--- WORK REQUIRED ---
For the data below, restate word for word only the lines from the line containing "following a sloped" through the line containing "sides.append(ring)", both ends included.

--- RECORDS PROVIDED ---
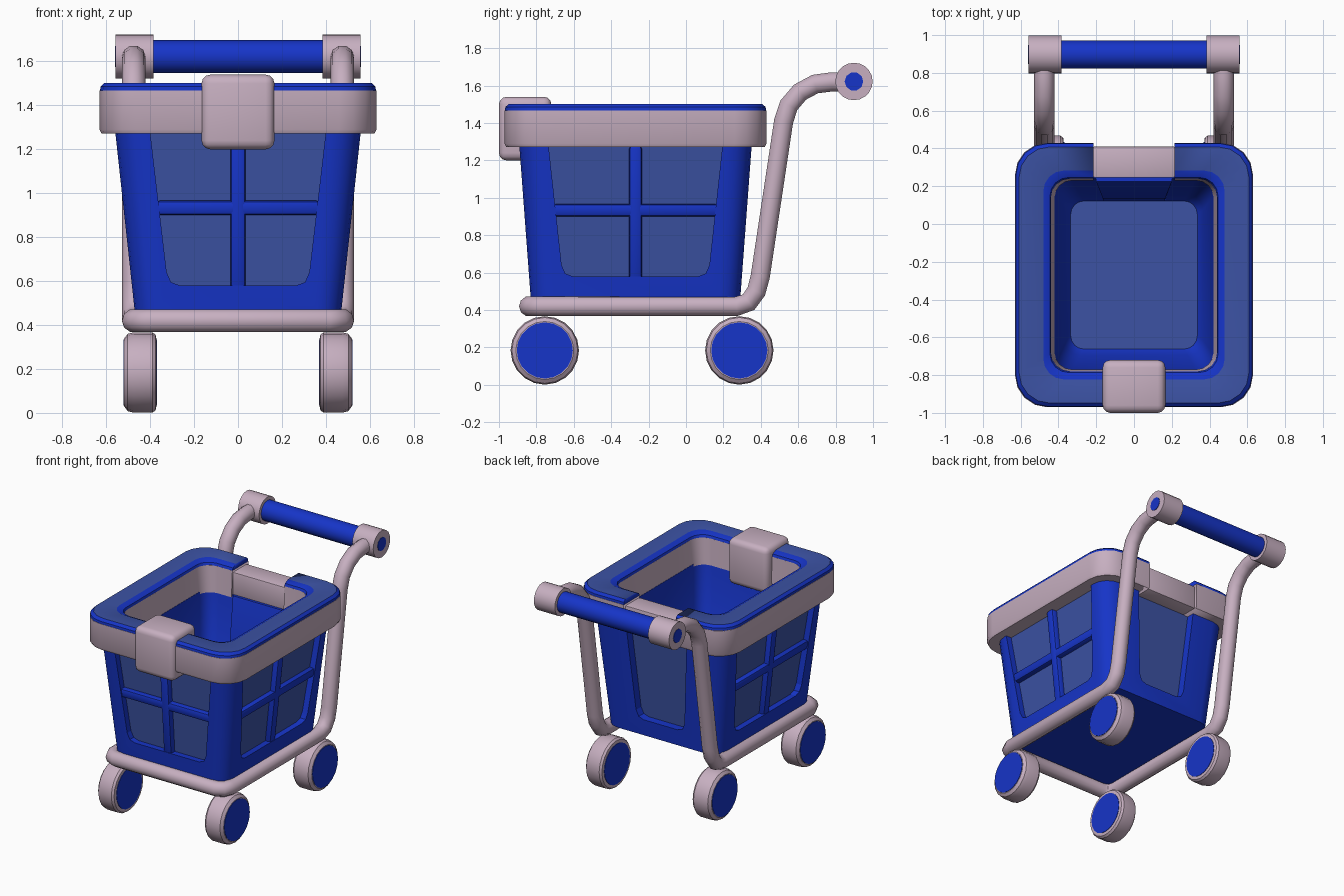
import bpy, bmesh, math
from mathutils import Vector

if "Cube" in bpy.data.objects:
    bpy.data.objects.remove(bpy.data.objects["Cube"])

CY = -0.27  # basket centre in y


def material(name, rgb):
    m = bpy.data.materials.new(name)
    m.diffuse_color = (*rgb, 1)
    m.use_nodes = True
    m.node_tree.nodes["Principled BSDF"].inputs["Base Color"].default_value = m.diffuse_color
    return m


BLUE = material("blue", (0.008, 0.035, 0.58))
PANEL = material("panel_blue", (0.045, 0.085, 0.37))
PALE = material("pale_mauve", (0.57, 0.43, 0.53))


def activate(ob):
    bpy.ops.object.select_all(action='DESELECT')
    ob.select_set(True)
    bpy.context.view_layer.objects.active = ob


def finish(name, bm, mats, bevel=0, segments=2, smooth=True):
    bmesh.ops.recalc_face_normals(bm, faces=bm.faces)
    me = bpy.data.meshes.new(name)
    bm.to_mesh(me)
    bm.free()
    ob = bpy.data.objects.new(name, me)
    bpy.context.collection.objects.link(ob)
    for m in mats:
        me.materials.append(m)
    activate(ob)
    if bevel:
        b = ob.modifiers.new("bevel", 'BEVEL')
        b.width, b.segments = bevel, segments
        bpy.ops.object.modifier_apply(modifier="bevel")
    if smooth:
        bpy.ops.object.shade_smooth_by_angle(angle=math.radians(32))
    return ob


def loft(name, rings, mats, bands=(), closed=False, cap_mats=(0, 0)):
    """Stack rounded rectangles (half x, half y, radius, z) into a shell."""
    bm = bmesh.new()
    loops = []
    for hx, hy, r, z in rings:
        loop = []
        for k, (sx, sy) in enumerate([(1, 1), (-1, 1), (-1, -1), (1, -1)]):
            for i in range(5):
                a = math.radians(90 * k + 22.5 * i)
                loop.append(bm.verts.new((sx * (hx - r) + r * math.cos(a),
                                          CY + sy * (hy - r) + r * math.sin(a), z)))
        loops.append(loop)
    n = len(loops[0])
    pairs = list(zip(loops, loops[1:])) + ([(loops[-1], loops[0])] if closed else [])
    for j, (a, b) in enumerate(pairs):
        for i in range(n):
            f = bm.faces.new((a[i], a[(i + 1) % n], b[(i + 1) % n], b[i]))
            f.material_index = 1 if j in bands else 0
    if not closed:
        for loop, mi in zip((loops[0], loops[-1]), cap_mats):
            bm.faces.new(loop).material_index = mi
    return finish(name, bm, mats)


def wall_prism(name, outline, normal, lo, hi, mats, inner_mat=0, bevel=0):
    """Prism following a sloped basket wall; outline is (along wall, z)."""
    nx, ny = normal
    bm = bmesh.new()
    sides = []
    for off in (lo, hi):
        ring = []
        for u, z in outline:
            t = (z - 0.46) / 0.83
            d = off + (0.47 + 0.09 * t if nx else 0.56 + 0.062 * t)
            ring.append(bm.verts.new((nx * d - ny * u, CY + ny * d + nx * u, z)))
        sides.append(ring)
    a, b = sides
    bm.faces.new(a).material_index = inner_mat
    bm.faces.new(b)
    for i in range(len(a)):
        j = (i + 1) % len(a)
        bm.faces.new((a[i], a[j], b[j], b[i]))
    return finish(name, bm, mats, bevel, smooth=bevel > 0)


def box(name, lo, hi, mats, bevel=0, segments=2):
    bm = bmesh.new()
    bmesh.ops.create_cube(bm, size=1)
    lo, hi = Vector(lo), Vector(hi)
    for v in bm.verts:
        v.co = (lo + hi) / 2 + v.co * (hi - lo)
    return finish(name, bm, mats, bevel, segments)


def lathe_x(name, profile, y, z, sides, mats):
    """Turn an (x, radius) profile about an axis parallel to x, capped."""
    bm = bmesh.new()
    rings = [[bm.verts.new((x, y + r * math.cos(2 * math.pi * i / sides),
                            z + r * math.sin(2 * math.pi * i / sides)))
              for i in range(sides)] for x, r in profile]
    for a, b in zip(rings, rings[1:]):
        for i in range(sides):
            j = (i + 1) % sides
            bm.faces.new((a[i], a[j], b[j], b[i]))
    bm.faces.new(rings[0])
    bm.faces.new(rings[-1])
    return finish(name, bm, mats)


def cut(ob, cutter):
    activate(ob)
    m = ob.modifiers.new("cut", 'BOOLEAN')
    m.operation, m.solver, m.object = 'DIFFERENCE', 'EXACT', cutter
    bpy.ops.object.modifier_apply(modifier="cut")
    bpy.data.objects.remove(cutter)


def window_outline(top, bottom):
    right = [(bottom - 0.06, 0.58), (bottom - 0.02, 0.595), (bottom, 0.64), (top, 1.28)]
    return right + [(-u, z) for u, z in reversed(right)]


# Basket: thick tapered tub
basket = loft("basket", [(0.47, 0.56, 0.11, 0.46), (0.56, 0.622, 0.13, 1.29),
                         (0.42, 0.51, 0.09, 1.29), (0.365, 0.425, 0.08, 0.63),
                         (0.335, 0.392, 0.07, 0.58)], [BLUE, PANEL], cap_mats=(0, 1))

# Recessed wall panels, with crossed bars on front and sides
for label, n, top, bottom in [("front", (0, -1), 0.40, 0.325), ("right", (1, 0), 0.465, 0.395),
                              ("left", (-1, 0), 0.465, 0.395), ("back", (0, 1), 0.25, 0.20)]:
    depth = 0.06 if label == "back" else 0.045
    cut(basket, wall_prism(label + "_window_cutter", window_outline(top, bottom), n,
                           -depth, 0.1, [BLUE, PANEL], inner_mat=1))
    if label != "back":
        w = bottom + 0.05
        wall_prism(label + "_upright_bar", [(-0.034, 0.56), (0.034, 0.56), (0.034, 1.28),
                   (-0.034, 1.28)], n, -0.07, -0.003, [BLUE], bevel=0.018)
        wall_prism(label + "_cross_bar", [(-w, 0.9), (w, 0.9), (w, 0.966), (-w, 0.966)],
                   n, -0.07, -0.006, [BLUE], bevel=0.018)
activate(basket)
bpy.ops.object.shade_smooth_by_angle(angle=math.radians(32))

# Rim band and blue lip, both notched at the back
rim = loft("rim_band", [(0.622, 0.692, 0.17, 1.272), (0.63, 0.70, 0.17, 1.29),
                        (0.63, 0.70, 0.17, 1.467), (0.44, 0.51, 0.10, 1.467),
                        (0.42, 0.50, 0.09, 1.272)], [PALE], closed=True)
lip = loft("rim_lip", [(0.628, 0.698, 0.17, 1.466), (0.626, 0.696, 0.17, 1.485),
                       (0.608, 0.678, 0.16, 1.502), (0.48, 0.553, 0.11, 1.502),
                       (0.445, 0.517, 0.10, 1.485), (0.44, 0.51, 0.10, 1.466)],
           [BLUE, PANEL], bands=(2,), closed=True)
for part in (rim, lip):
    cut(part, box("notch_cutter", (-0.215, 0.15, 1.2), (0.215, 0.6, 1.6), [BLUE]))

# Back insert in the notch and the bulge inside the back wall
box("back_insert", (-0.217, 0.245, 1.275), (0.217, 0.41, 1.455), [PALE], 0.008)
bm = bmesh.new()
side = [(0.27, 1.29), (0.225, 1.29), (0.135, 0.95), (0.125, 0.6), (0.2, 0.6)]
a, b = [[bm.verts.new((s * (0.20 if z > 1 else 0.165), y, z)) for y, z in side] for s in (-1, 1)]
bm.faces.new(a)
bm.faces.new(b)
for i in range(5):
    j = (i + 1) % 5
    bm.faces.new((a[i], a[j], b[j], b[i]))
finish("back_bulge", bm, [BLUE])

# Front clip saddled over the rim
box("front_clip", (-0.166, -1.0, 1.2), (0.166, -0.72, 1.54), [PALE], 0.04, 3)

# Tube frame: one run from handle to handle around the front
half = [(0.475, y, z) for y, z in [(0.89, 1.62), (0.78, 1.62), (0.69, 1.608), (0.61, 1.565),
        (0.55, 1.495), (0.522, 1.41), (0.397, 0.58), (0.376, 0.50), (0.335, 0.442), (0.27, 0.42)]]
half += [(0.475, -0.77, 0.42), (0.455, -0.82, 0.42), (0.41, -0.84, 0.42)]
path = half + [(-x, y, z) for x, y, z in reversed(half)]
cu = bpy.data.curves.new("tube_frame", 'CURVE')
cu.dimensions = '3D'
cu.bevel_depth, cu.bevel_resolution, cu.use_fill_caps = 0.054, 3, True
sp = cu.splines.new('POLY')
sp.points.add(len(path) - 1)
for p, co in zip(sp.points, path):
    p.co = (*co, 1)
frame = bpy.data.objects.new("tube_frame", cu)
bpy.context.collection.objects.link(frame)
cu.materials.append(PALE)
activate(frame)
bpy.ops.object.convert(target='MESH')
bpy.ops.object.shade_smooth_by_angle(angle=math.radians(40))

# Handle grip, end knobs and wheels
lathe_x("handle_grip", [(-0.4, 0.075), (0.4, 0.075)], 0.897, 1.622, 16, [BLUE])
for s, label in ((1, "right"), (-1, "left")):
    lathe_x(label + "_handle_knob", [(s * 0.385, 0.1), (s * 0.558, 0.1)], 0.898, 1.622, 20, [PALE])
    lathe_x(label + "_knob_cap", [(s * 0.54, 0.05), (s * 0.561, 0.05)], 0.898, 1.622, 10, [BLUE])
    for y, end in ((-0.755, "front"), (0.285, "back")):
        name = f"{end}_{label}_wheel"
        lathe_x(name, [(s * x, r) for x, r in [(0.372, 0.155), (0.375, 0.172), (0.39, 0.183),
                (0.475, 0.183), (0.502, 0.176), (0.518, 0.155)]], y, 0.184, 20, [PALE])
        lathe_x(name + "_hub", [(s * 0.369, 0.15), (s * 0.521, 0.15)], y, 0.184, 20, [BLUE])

--- SOLUTION BELOW ---
    """Prism following a sloped basket wall; outline is (along wall, z)."""
    nx, ny = normal
    bm = bmesh.new()
    sides = []
    for off in (lo, hi):
        ring = []
        for u, z in outline:
            t = (z - 0.46) / 0.83
            d = off + (0.47 + 0.09 * t if nx else 0.56 + 0.062 * t)
            ring.append(bm.verts.new((nx * d - ny * u, CY + ny * d + nx * u, z)))
        sides.append(ring)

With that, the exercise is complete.